About this exercise
Reproduce the entries below exactly, but only from the line containing "(.024, .016, .012))" to the line containing "# Underframe", inclusive.

(Stored data)
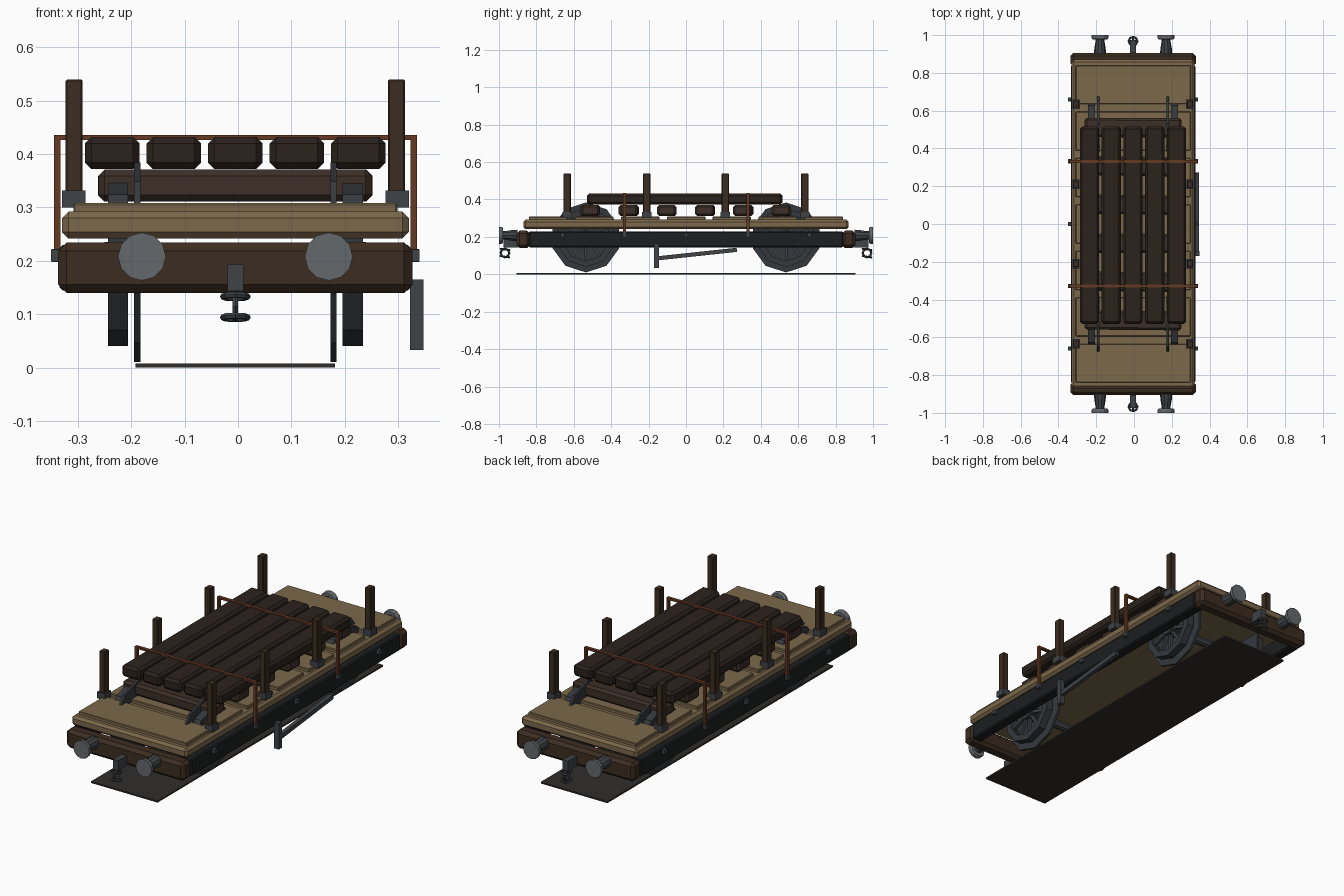
import bpy, bmesh, math, random
from mathutils import Vector, Matrix

if "Cube" in bpy.data.objects:
    bpy.data.objects.remove(bpy.data.objects["Cube"])

random.seed(4)
X0 = -0.005  # body centre line (brake lever shifts the overall centre)


def mat(name, rgb):
    m = bpy.data.materials.new(name)
    m.diffuse_color = (*rgb, 1)
    m.use_nodes = True
    m.node_tree.nodes["Principled BSDF"].inputs["Base Color"].default_value = m.diffuse_color
    return m


TAN = mat("deck_wood", (.2, .14, .07))
BROWN = mat("beam_wood", (.045, .026, .015))
CROSS = mat("cross_wood", (.045, .028, .02))
DARK = mat("sleeper_wood", (.024, .016, .012))
BLACK = mat("black_iron", (.012, .013, .014))
STEEL = mat("steel", (.05, .056, .063))
WHEEL = mat("wheel_iron", (.035, .04, .046))
LIGHT = mat("buffer_steel", (.13, .14, .15))
RUST = mat("rusty_strap", (.13, .04, .017))
PLATE = mat("ground_plate", (.03, .027, .025))


def finish(name, bm, m):
    me = bpy.data.meshes.new(name)
    bmesh.ops.recalc_face_normals(bm, faces=bm.faces)
    bm.to_mesh(me)
    bm.free()
    me.materials.append(m)
    ob = bpy.data.objects.new(name, me)
    bpy.context.collection.objects.link(ob)
    return ob


def box(name, c, s, m, bevel=0, rot=(0, 0, 0)):
    bm = bmesh.new()
    bmesh.ops.create_cube(bm, size=1)
    bmesh.ops.scale(bm, vec=s, verts=bm.verts)
    if bevel:
        bmesh.ops.bevel(bm, geom=bm.edges[:], offset=bevel, segments=1, affect='EDGES')
    ob = finish(name, bm, m)
    ob.location, ob.rotation_euler = c, rot
    return ob


def lathe(name, c, axis, profile, n, m, closed=False, phase=0):
    """Spin (along, radius) points round an axis; radius 0 closes the ends."""
    bm = bmesh.new()
    rings = []
    for d, r in profile:
        if r == 0:
            rings.append([bm.verts.new((0, 0, d))] * n)
        else:
            rings.append([bm.verts.new((r * math.cos(phase + math.tau * i / n),
                                        r * math.sin(phase + math.tau * i / n), d)) for i in range(n)])
    pairs = list(zip(rings, rings[1:])) + ([(rings[-1], rings[0])] if closed else [])
    for a, b in pairs:
        for i in range(n):
            j = (i + 1) % n
            bm.faces.new(list(dict.fromkeys((a[i], a[j], b[j], b[i]))))
    ob = finish(name, bm, m)
    ob.location = c
    ob.rotation_euler = Vector(axis).to_track_quat('Z', 'Y').to_euler()
    return ob


def cyl(name, c, axis, r, length, n, m):
    h = length / 2
    return lathe(name, c, axis, [(-h, 0), (-h, r), (h, r), (h, 0)], n, m)


def ring(name, c, axis, r, tube, m):
    prof = [(tube * math.sin(math.tau * k / 6), r + tube * math.cos(math.tau * k / 6)) for k in range(6)]
    return lathe(name, c, axis, prof, 8, m, closed=True)


# Deck: lower slab and raised cross boards
box("deck_slab", (X0, 0, .267), (.65, 1.74, .05), TAN, .012)
for i in range(7):
    box("deck_board", (X0, -.737 + i * .2457, .298), (.607, .206, .02), TAN, .003)

# Underframe
for s in (-1, 1):
    box("headstock", (X0, s * .87, .187), (.664, .07, .095), BROWN, .016)
    box("sole_bar", (X0 + s * .302, 0, .187), (.055, 1.68, .085), BLACK, .006)
    for y in (-.66, 0, .66):
        box("side_bolt", (X0 + s * .335, y, .21), (.02, .022, .022), STEEL)
box("ground_plate", (X0, 0, .004), (.374, 1.81, .008), PLATE)

# Wheelsets: axle, flange disc, tyre, spokes and hub
ZC = .197
for y in (-.535, .535):
    cyl("axle", (X0, y, ZC), (1, 0, 0), .022, .5, 8, STEEL)
    for s in (-1, 1):
        ax = (s, 0, 0)
        lathe("wheel_flange", (X0 + s * .184, y, ZC), ax,
              [(-.006, 0), (-.006, .187), (.006, .187), (.006, 0)], 10, WHEEL, phase=math.pi / 2)
        lathe("wheel_tyre", (X0 + s * .22, y, ZC), ax,
              [(-.019, .125), (-.019, .157), (.019, .157), (.019, .125)], 10, WHEEL, True, math.pi / 2)
        cyl("wheel_hub", (X0 + s * .215, y, ZC), ax, .04, .06, 10, WHEEL)
        for k in range(10):
            a = math.tau * (k + .5) / 10
            box("wheel_spoke", (X0 + s * .22, y + .083 * math.cos(a), ZC + .083 * math.sin(a)),
                (.018, .1, .014), STEEL, 0, (a, 0, 0))

# Buffers and couplings
for s in (-1, 1):
    for bx in (-.175, .175):
        lathe("buffer_housing", (X0 + bx, s * .9, .208), (0, s, 0),
              [(0, 0), (0, .032), (.03, .03), (.065, .024), (.085, .024), (.085, 0)], 10, STEEL)
        lathe("buffer_head", (X0 + bx, s * .978, .208), (0, s, 0),
              [(0, 0), (0, .04), (.008, .045), (.022, .045), (.022, 0)], 12, LIGHT)
    box("coupling_hook", (X0, s * .935, .168), (.03, .08, .05), STEEL)
    ring("chain_link_top", (X0, s * .968, .133), (0, .15, 1), .023, .006, STEEL)
    ring("chain_link_mid", (X0, s * .968, .114), (1, 0, 0), .023, .006, STEEL)
    ring("chain_link_low", (X0, s * .968, .094), (0, .15, 1), .023, .006, STEEL)

# Stakes in sockets
for s in (-1, 1):
    for y in (-.635, -.21, .21, .635):
        box("stake", (X0 + s * .302, y, .42), (.032, .038, .24), BROWN, .003)
        box("stake_socket", (X0 + s * .303, y, .316), (.044, .05, .032), STEEL)

# Sleeper load: cross bearers below, long sleepers on top
for i in range(6):
    box("cross_bearer", (X0, -.51 + i * .204, .341), (.513, .102, .06), CROSS, .012,
        (0, 0, math.radians(random.uniform(-1, 1))))
for i in range(5):
    box("sleeper", (X0 + (i - 2) * .1153, -.007, .402), (.102, 1.045, .06), DARK, .012)

# Tie-down straps
for y in (-.328, .332):
    box("strap_top", (X0, y, .431), (.68, .016, .01), RUST)
    for s in (-1, 1):
        box("strap_leg", (X0 + s * .334, y, .326), (.012, .016, .215), RUST)
        box("strap_clip", (X0 + s * .334, y, .21), (.02, .022, .025), STEEL)

# Hand brake on the right side only
box("brake_hanger", (.335, -.157, .099), (.026, .026, .132), STEEL)
box("brake_lever", (.335, .058, .108), (.02, .43, .022), STEEL, 0, (math.atan2(.045, .42), 0, 0))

Written response
DARK = mat("sleeper_wood", (.024, .016, .012))
BLACK = mat("black_iron", (.012, .013, .014))
STEEL = mat("steel", (.05, .056, .063))
WHEEL = mat("wheel_iron", (.035, .04, .046))
LIGHT = mat("buffer_steel", (.13, .14, .15))
RUST = mat("rusty_strap", (.13, .04, .017))
PLATE = mat("ground_plate", (.03, .027, .025))


def finish(name, bm, m):
    me = bpy.data.meshes.new(name)
    bmesh.ops.recalc_face_normals(bm, faces=bm.faces)
    bm.to_mesh(me)
    bm.free()
    me.materials.append(m)
    ob = bpy.data.objects.new(name, me)
    bpy.context.collection.objects.link(ob)
    return ob


def box(name, c, s, m, bevel=0, rot=(0, 0, 0)):
    bm = bmesh.new()
    bmesh.ops.create_cube(bm, size=1)
    bmesh.ops.scale(bm, vec=s, verts=bm.verts)
    if bevel:
        bmesh.ops.bevel(bm, geom=bm.edges[:], offset=bevel, segments=1, affect='EDGES')
    ob = finish(name, bm, m)
    ob.location, ob.rotation_euler = c, rot
    return ob


def lathe(name, c, axis, profile, n, m, closed=False, phase=0):
    """Spin (along, radius) points round an axis; radius 0 closes the ends."""
    bm = bmesh.new()
    rings = []
    for d, r in profile:
        if r == 0:
            rings.append([bm.verts.new((0, 0, d))] * n)
        else:
            rings.append([bm.verts.new((r * math.cos(phase + math.tau * i / n),
                                        r * math.sin(phase + math.tau * i / n), d)) for i in range(n)])
    pairs = list(zip(rings, rings[1:])) + ([(rings[-1], rings[0])] if closed else [])
    for a, b in pairs:
        for i in range(n):
            j = (i + 1) % n
            bm.faces.new(list(dict.fromkeys((a[i], a[j], b[j], b[i]))))
    ob = finish(name, bm, m)
    ob.location = c
    ob.rotation_euler = Vector(axis).to_track_quat('Z', 'Y').to_euler()
    return ob


def cyl(name, c, axis, r, length, n, m):
    h = length / 2
    return lathe(name, c, axis, [(-h, 0), (-h, r), (h, r), (h, 0)], n, m)


def ring(name, c, axis, r, tube, m):
    prof = [(tube * math.sin(math.tau * k / 6), r + tube * math.cos(math.tau * k / 6)) for k in range(6)]
    return lathe(name, c, axis, prof, 8, m, closed=True)


# Deck: lower slab and raised cross boards
box("deck_slab", (X0, 0, .267), (.65, 1.74, .05), TAN, .012)
for i in range(7):
    box("deck_board", (X0, -.737 + i * .2457, .298), (.607, .206, .02), TAN, .003)

# Underframe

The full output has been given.